• To do
Tally the lines in the entries below where the string "rings" occurs. Reply with the total alone.

(Pictures paired with source code)
◇ ◇ ◇ ◇ ◇ ◇ ◇

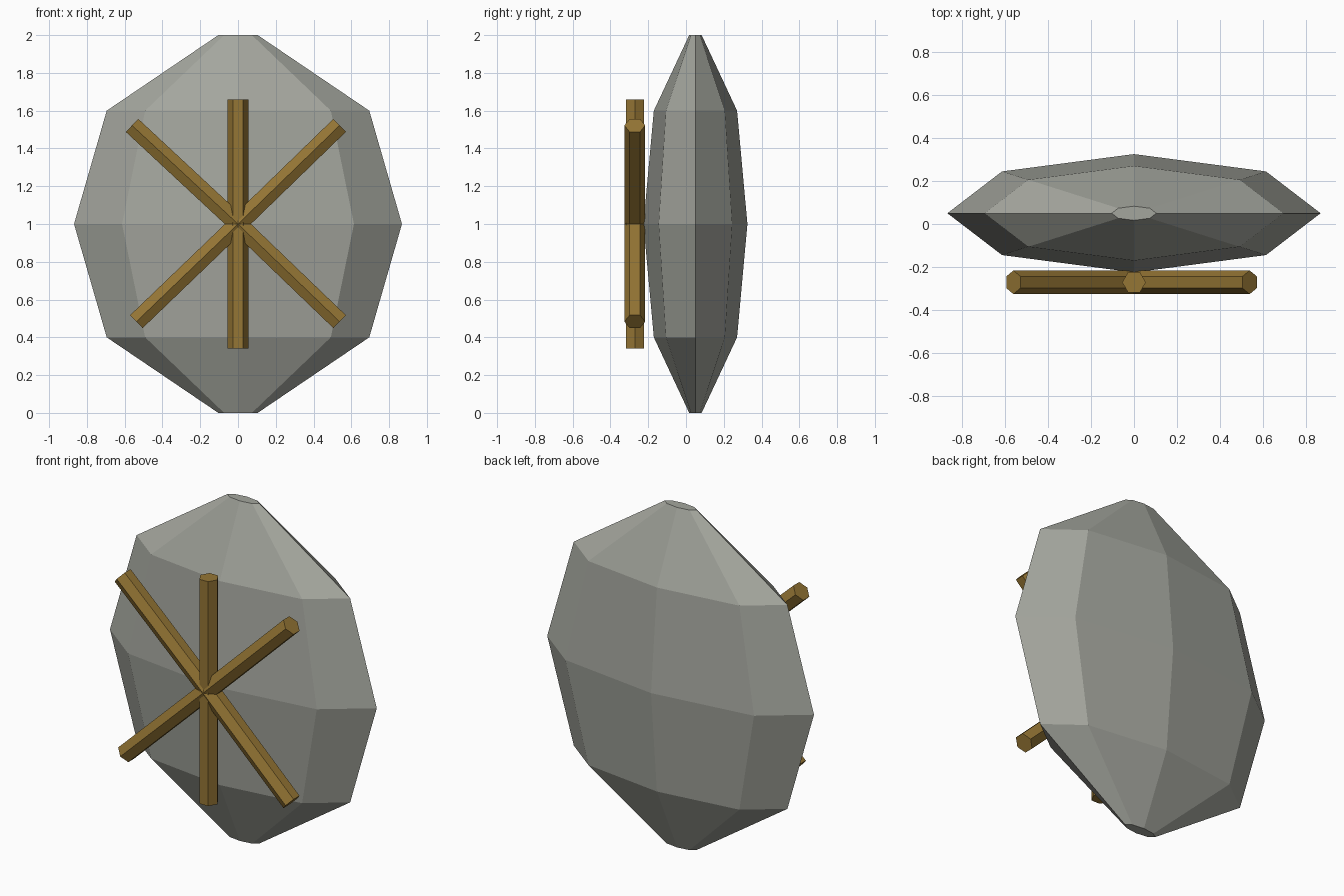
import bpy, bmesh, math
from mathutils import Vector

if "Cube" in bpy.data.objects:
    bpy.data.objects.remove(bpy.data.objects["Cube"])


def material(name, rgb):
    mat = bpy.data.materials.new(name)
    mat.diffuse_color = (*rgb, 1)
    mat.use_nodes = True
    mat.node_tree.nodes["Principled BSDF"].inputs["Base Color"].default_value = mat.diffuse_color
    return mat


wood = material("wood", (0.30, 0.18, 0.035))
stone = material("stone", (0.37, 0.38, 0.34))


def finish(name, bm, mat):
    bmesh.ops.recalc_face_normals(bm, faces=bm.faces)
    mesh = bpy.data.meshes.new(name)
    bm.to_mesh(mesh)
    bm.free()
    mesh.materials.append(mat)
    obj = bpy.data.objects.new(name, mesh)
    bpy.context.collection.objects.link(obj)


def loft(bm, rings):
    """Skin a list of vertex rings and cap both ends."""
    n = len(rings[0])
    for low, high in zip(rings, rings[1:]):
        for i in range(n):
            j = (i + 1) % n
            bm.faces.new((low[i], low[j], high[j], high[i]))
    bm.faces.new(rings[0])
    bm.faces.new(rings[-1])


# Flattened eight-sided stone disc, lofted from rings (z, half width)
profile = [(0, 0.104), (0.4, 0.695), (1, 0.868), (1.6, 0.695), (2, 0.104)]
SIDES, FLATTEN, BODY_Y = 8, 0.317, 0.05
bm = bmesh.new()
rings = []
for z, r in profile:
    rings.append([bm.verts.new((r * math.cos(i * math.tau / SIDES),
                                BODY_Y + FLATTEN * r * math.sin(i * math.tau / SIDES), z))
                  for i in range(SIDES)])
loft(bm, rings)
finish("stone_body", bm, stone)


# Hexagonal wooden spokes radiating from the centre of the front
def spoke(name, dx, dz, corner_forward):
    reach = Vector((dx, 0, dz))
    fwd = Vector((0, -1, 0))
    side = reach.normalized().cross(fwd)
    u, v = (fwd, side) if corner_forward else (side, fwd)
    hub = Vector((0, -0.271, 1))
    bm = bmesh.new()
    ends = []
    for centre in (hub, hub + reach):
        ends.append([bm.verts.new(centre + 0.055 * (
            u * math.cos(i * math.tau / 6) + v * math.sin(i * math.tau / 6)))
            for i in range(6)])
    loft(bm, ends)
    finish(name, bm, wood)


spoke("spoke_top", 0, 0.66, False)
spoke("spoke_bottom", 0, -0.66, False)
spoke("spoke_upper_left", -0.561, 0.522, True)
spoke("spoke_upper_right", 0.538, 0.522, True)
spoke("spoke_lower_left", -0.538, -0.517, True)
spoke("spoke_lower_right", 0.538, -0.517, True)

◇ ◇ ◇ ◇ ◇ ◇ ◇

• Written response
10